Legislation empowers us to do research so we can better understand and adapt to a changing ocean.
Legislation, strategies, and plans guide how we put research dollars to work answering our most pressing questions about ocean acidification.
Guiding Legislation & Program Drivers
NOAA’s Ocean Acidification Program funds scientific research and monitoring on 3-year cycles. This provides sufficient investment and time to evaluate progress towards science outcomes. This strategic prospectus provides transparency on the priorities and investments during fiscal year 2024-2026.
The Federal Ocean Acidification Research and Monitoring Act (FOARAM; 33 U.S.C. Chapter 50, Sec. 3701-3708) was passed by Congress in 2009. This legislation allowed for the establishment of NOAA’s Ocean Acidification program.
The act outlined a coordinated process for federal agencies to create a plan for effective monitoring of processes and consequences of ocean and coastal acidification on marine organisms and ecosystems through the creation of an Interagency Working Group on Ocean Acidification. Also included in this legislation is the requirement to develop adaptation strategies to conserve ecosystems (both at regional and national levels) vulnerable to the effects of acidification, and the associated socio-economic impacts.
The CHIPS and Science Act of 2022 makes historic investments that will strengthen American manufacturing, supply chains, and national security, and invest in research and development, science and technology, and the workforce.
Section E of this bipartisan law provides investment and federal mandates for coastal and ocean acidification research and innovation, It reauthorizes the FOARAM Act of 2009 and ascribes additional responsibilities to NOAA and other federal agencies. More on the purpose of the law.
The Plan provides the rationale for the NOAA Ocean Acidification Program, the research, resources, and includes relevant ocean acidification issues in each of the six regions in the U.S (including the West Coast, Pacific Islands, Southeast Atlantic and Gulf of Mexico., Northeast, and Great Lakes). The original NOAA Ocean and Great Lakes Acidification Research Plan was written by the NOAA Ocean Acidification Steering Committee and published in April 2010. It outlines how to approach the goals laid out in the FOARAM Act.
The Strategic Plan for Federal Research and Monitoring was written by the Interagency Working Group on Ocean Acidification, and published in March 2014. It provides a thoughtful and strategic approach to understand and address the rapidly emerging problem of ocean acidification.
It’s intended to guide federal ocean acidification investments and activities over the next decade and beyond. It will provide a better understanding of the process of ocean acidification, its effects on marine ecosystems, and the steps that must be taken to minimize harm from ocean acidification. Seven priority areas were identified.
- Technology development,
- Socioeconomic impacts,
- Education and outreach and
- Data management.
Coral Reef Conservation Program - Ocean Acidification Science Plan

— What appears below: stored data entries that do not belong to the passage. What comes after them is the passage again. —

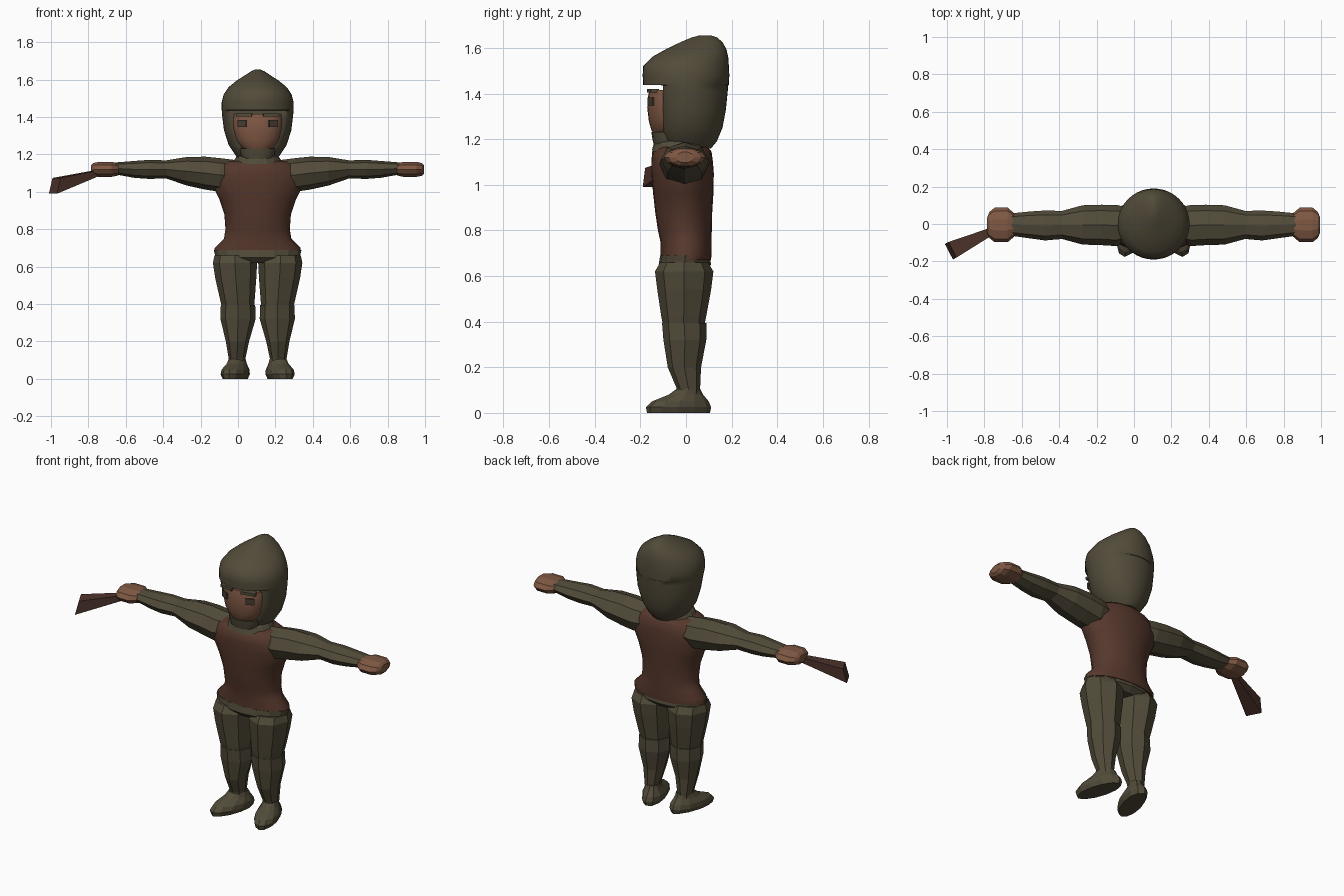
import bpy, bmesh, math
from mathutils import Vector

CX = 0.105  # body centre line


def material(name, rgb):
    m = bpy.data.materials.new(name)
    m.diffuse_color = (*rgb, 1)
    return m


OLIVE = material("olive cloth", (0.085, 0.071, 0.042))
BROWN = material("brown leather", (0.092, 0.039, 0.025))
WOOD = material("dark wood", (0.075, 0.033, 0.024))
SKIN = material("skin", (0.215, 0.098, 0.057))
DARK = material("dark eye", (0.06, 0.045, 0.032))


def finish(bm, name, mat, smooth=None):
    bmesh.ops.recalc_face_normals(bm, faces=bm.faces)
    me = bpy.data.meshes.new(name)
    bm.to_mesh(me)
    bm.free()
    me.materials.append(mat)
    ob = bpy.data.objects.new(name, me)
    bpy.context.collection.objects.link(ob)
    if smooth:
        bpy.ops.object.select_all(action='DESELECT')
        ob.select_set(True)
        bpy.context.view_layer.objects.active = ob
        bpy.ops.object.shade_smooth_by_angle(angle=math.radians(smooth))
    return ob


def loft(name, mat, axis, sections, n=8, smooth=None, edit=None):
    """Skin ellipses: (position, centre a, centre b, radius a, radius b)."""
    bm = bmesh.new()
    rings = []
    for p, ca, cb, ra, rb in sections:
        ring = []
        for i in range(n):
            t = 2 * math.pi * i / n
            a, b = ca + ra * math.cos(t), cb + rb * math.sin(t)
            co = Vector((p, a, b)) if axis == 'x' else Vector((a, b, p))
            if edit:
                co = edit(co)
            ring.append(bm.verts.new(co))
        rings.append(ring)
    for r, q in zip(rings, rings[1:]):
        for i in range(n):
            j = (i + 1) % n
            bm.faces.new((r[i], r[j], q[j], q[i]))
    bm.faces.new(rings[0])
    bm.faces.new(rings[-1])
    return finish(bm, name, mat, smooth)


def box(name, mat, loc, size, turn=0):
    bm = bmesh.new()
    bmesh.ops.create_cube(bm, size=1)
    bmesh.ops.scale(bm, vec=size, verts=bm.verts)
    ob = finish(bm, name, mat)
    ob.location = loc
    ob.rotation_euler.z = turn
    return ob


# tunic with a flared hem
loft("tunic", BROWN, 'z', [
    (0.67, CX, 0.0, 0.23, 0.11), (0.70, CX, 0.0, 0.23, 0.112),
    (0.75, CX, 0.0, 0.18, 0.112), (0.80, CX, -0.005, 0.172, 0.118),
    (0.88, CX, -0.01, 0.178, 0.125), (0.96, CX, -0.012, 0.205, 0.132),
    (1.05, CX, -0.015, 0.25, 0.137), (1.10, CX, -0.017, 0.24, 0.135),
    (1.145, CX, -0.018, 0.205, 0.13), (1.165, CX, -0.015, 0.16, 0.11)],
    n=24, smooth=50)
# trouser seat
loft("trouser_seat", OLIVE, 'z', [
    (0.62, CX, -0.005, 0.17, 0.085), (0.65, CX, -0.005, 0.225, 0.115),
    (0.69, CX, -0.005, 0.235, 0.108)], n=16)
# neck collar
loft("collar", OLIVE, 'z', [
    (1.15, CX, -0.025, 0.14, 0.125), (1.185, CX, -0.025, 0.115, 0.115),
    (1.20, CX, -0.02, 0.09, 0.09)], n=16)


# hood: closed shell whose front is cut back below the brim
def cut_front(co):
    if co.z < 1.437:
        co.y = max(co.y, -0.10)
    return co


loft("hood", OLIVE, 'z', [
    (1.16, CX, 0.01, 0.085, 0.10), (1.19, CX, 0.01, 0.115, 0.125),
    (1.25, CX, 0.01, 0.155, 0.15), (1.33, CX, 0.01, 0.18, 0.165),
    (1.41, CX, 0.005, 0.19, 0.178), (1.436, CX, 0.0, 0.192, 0.185),
    (1.438, CX, 0.0, 0.192, 0.188), (1.48, CX, 0.0, 0.192, 0.19),
    (1.52, CX, 0.0, 0.182, 0.188), (1.56, CX, 0.018, 0.155, 0.167),
    (1.595, CX, 0.045, 0.112, 0.132), (1.625, CX, 0.068, 0.065, 0.092),
    (1.645, CX, 0.08, 0.035, 0.057), (1.655, CX, 0.085, 0.012, 0.025)],
    n=40, smooth=45, edit=cut_front)
# face and chin guard
loft("face", SKIN, 'z', [
    (1.21, CX, -0.09, 0.05, 0.045), (1.24, CX, -0.09, 0.09, 0.062),
    (1.28, CX, -0.09, 0.115, 0.073), (1.34, CX, -0.09, 0.13, 0.08),
    (1.39, CX, -0.09, 0.132, 0.076), (1.415, CX, -0.09, 0.128, 0.07)],
    n=24, smooth=50)
loft("chin_guard", OLIVE, 'z', [
    (1.17, CX, -0.09, 0.075, 0.05), (1.20, CX, -0.09, 0.09, 0.057),
    (1.232, CX, -0.09, 0.095, 0.062)], n=16, smooth=50)

# slender wooden stock flaring away from one hand
bm = bmesh.new()
side = Vector((0.46, -0.88, 0))
up = Vector((0.22, 0.12, 0.96))
ends = []
for c, w, h in (((-0.70, -0.01, 1.115), 0.012, 0.012),
                ((-0.98, -0.143, 1.032), 0.047, 0.044)):
    ends.append([bm.verts.new(Vector(c) + side * w * a + up * h * b)
                 for a, b in ((-1, -1), (1, -1), (1, 1), (-1, 1))])
for i in range(4):
    j = (i + 1) % 4
    bm.faces.new((ends[0][i], ends[0][j], ends[1][j], ends[1][i]))
for e in ends:
    bm.faces.new(e)
finish(bm, "wooden_stock", WOOD)

for s, tag in ((-1, "left"), (1, "right")):
    # sleeve
    loft("sleeve_" + tag, OLIVE, 'x', [
        (CX + s * d, y, z, ry, rz) for d, y, z, ry, rz in (
            (0.12, -0.005, 1.09, 0.09, 0.08), (0.20, -0.008, 1.09, 0.11, 0.09),
            (0.28, -0.005, 1.10, 0.108, 0.088), (0.38, -0.005, 1.11, 0.105, 0.076),
            (0.49, -0.005, 1.12, 0.075, 0.048), (0.58, -0.008, 1.12, 0.08, 0.051),
            (0.66, -0.005, 1.12, 0.072, 0.045), (0.76, -0.003, 1.125, 0.06, 0.032))])
    # hand
    loft("hand_" + tag, SKIN, 'x', [
        (CX + s * d, y, 1.12, ry, rz) for d, y, ry, rz in (
            (0.745, -0.005, 0.062, 0.034), (0.78, -0.005, 0.092, 0.042),
            (0.85, -0.005, 0.092, 0.042), (0.878, -0.005, 0.07, 0.036),
            (0.89, -0.005, 0.04, 0.024))], n=10)
    # thigh
    loft("thigh_" + tag, OLIVE, 'z', [
        (z, CX + s * d, y, rx, ry) for z, d, y, rx, ry in (
            (0.38, 0.105, -0.01, 0.085, 0.09), (0.42, 0.108, -0.01, 0.092, 0.098),
            (0.54, 0.117, -0.008, 0.11, 0.118), (0.62, 0.121, -0.008, 0.118, 0.128),
            (0.66, 0.121, -0.008, 0.11, 0.105))])
    # lower leg
    loft("lower_leg_" + tag, OLIVE, 'z', [
        (z, CX + s * d, y, rx, ry) for z, d, y, rx, ry in (
            (0.07, 0.11, 0.01, 0.042, 0.05), (0.11, 0.11, 0.01, 0.045, 0.052),
            (0.20, 0.108, -0.007, 0.062, 0.073), (0.32, 0.105, -0.005, 0.094, 0.094),
            (0.395, 0.105, -0.008, 0.092, 0.097))])

    # shoe: tapers to the front and toes outward
    def toe_out(co, s=s):
        front = max(0, min(1, (0.08 - co.y) / 0.25))
        co.x += s * 0.062 * front
        return co

    loft("shoe_" + tag, OLIVE, 'z', [
        (z, CX + s * 0.092, y, rx, ry) for z, y, rx, ry in (
            (0.0, -0.033, 0.058, 0.138), (0.025, -0.033, 0.07, 0.143),
            (0.05, -0.025, 0.068, 0.125), (0.08, 0.0, 0.052, 0.075),
            (0.105, 0.01, 0.045, 0.052))], n=12, edit=toe_out)
    # eye and brow
    box("eye_" + tag, DARK, (CX + s * 0.084, -0.154, 1.365), (0.05, 0.009, 0.036), s * 0.43)
    box("brow_" + tag, OLIVE, (CX + s * 0.07, -0.145, 1.412), (0.085, 0.035, 0.016), s * 0.2)
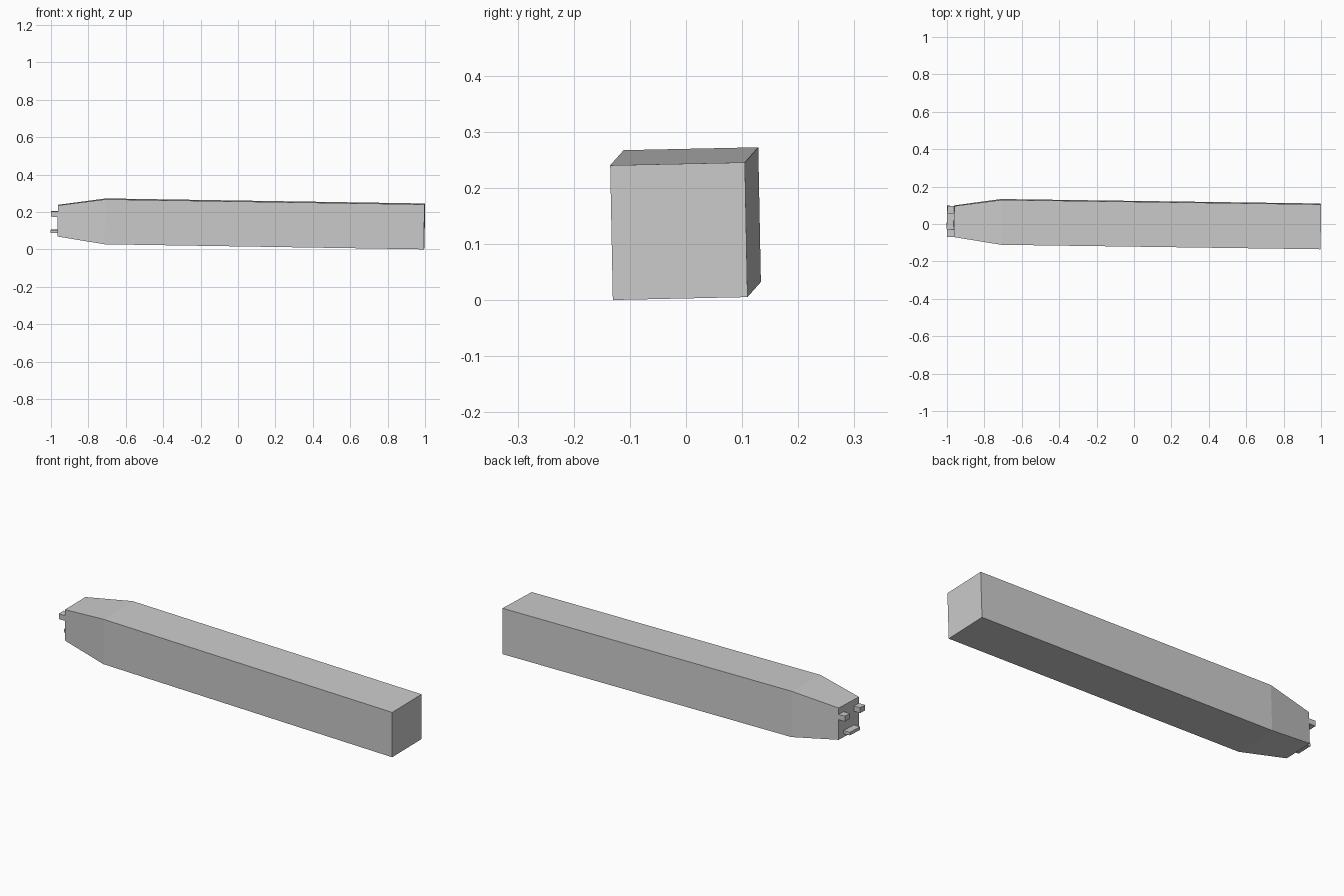
import bpy, bmesh
from mathutils import Vector

if "Cube" in bpy.data.objects:
    bpy.data.objects.remove(bpy.data.objects["Cube"])

grey = bpy.data.materials.new("light grey")
grey.diffuse_color = (0.6, 0.6, 0.6, 1)
grey.use_nodes = True
grey.node_tree.nodes["Principled BSDF"].inputs["Base Color"].default_value = grey.diffuse_color

# The whole bar leans slightly: local axes of the beam
AXIS = Vector((1, -0.014, -0.0158))
SIDE = Vector((0.014, 1, 0.0215))
UP = Vector((0.0158, -0.0195, 1))
CENTRE = Vector((0, 0.0012, 0.1384))


def place(x, y, z):
    return CENTRE + AXIS * x + SIDE * y + UP * z


def loft(name, sections):
    """Join rectangular sections (x, y0, y1, z0, z1) into a closed solid."""
    bm = bmesh.new()
    rings = [[bm.verts.new(place(x, y, z)) for y, z in
              ((y0, z0), (y1, z0), (y1, z1), (y0, z1))]
             for x, y0, y1, z0, z1 in sections]
    for a, b in zip(rings, rings[1:]):
        for i in range(4):
            j = (i + 1) % 4
            bm.faces.new((a[i], a[j], b[j], b[i]))
    bm.faces.new(rings[0])
    bm.faces.new(rings[-1])
    bmesh.ops.recalc_face_normals(bm, faces=bm.faces)
    mesh = bpy.data.meshes.new(name)
    bm.to_mesh(mesh)
    bm.free()
    mesh.materials.append(grey)
    bpy.context.collection.objects.link(bpy.data.objects.new(name, mesh))


# Square beam with a tapered nose
B, N = 0.12, 0.083
loft("tapered_beam", [(-0.963, -N, N, -N, N), (-0.71, -B, B, -B, B),
                      (0.997, -B, B, -B, B)])

# Two upper pegs at the corners of the nose, and a wide lower tab
for name, y0, y1 in (("left_peg", 0.042, N), ("right_peg", -N, -0.042)):
    loft(name, [(x, y0, y1, 0.022, 0.05) for x in (-1.0, -0.963)])
loft("lower_tab", [(x, -0.042, 0.042, -0.065, -0.049) for x in (-1.0, -0.963)])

NOAA's Coral Reef Conservation Program (CRCP) created a science plan to approach Ocean Acidification and its implications for coral reefs.
It outlines a national approach to conduct the research needed to address the numerous management challenges for reducing threats, reversing declines and promoting the resilience of coral reef ecosystems with regards to Ocean Acidification.
The 2016 Ocean Acidification State of the Science Fact Sheet provides a summary of NOAA's efforts to address ocean acidification. NOAA manages a cutting-edge science program focused on research with a high relevance to society.
To assist the general public in understanding the state of the science, NOAA develops State of the Science Fact Sheets about key research areas of high public interest. The NOAA Research Council oversees the creation and updating of these fact sheets, and the most recent documents are posted here for the public.
Since acidification can impact both the growth and physiology of fishes, understanding and mitigating these impacts is critical to one of the purposes of this act, which is to foster and maintain the diversity of fisheries in the United States.
To understand and predict changes in climate, weather, oceans, and coasts, to share that knowledge and information with others, and to conserve and manage coastal and marine ecosystems and resources.
NOAA is an agency that enriches life through science. Our reach goes from the surface of the sun to the depths of the ocean floor as we work to keep citizens informed of the changing environment around them. From daily weather forecasts, severe storm warnings, and climate monitoring to fisheries management, coastal restoration and supporting marine commerce, NOAA’s products and services support economic vitality and affect more than one-third of America’s gross domestic product. NOAA’s dedicated scientists use cutting-edge research and high-tech instrumentation to provide citizens, planners, emergency managers and other decision makers with reliable information they need when they need it.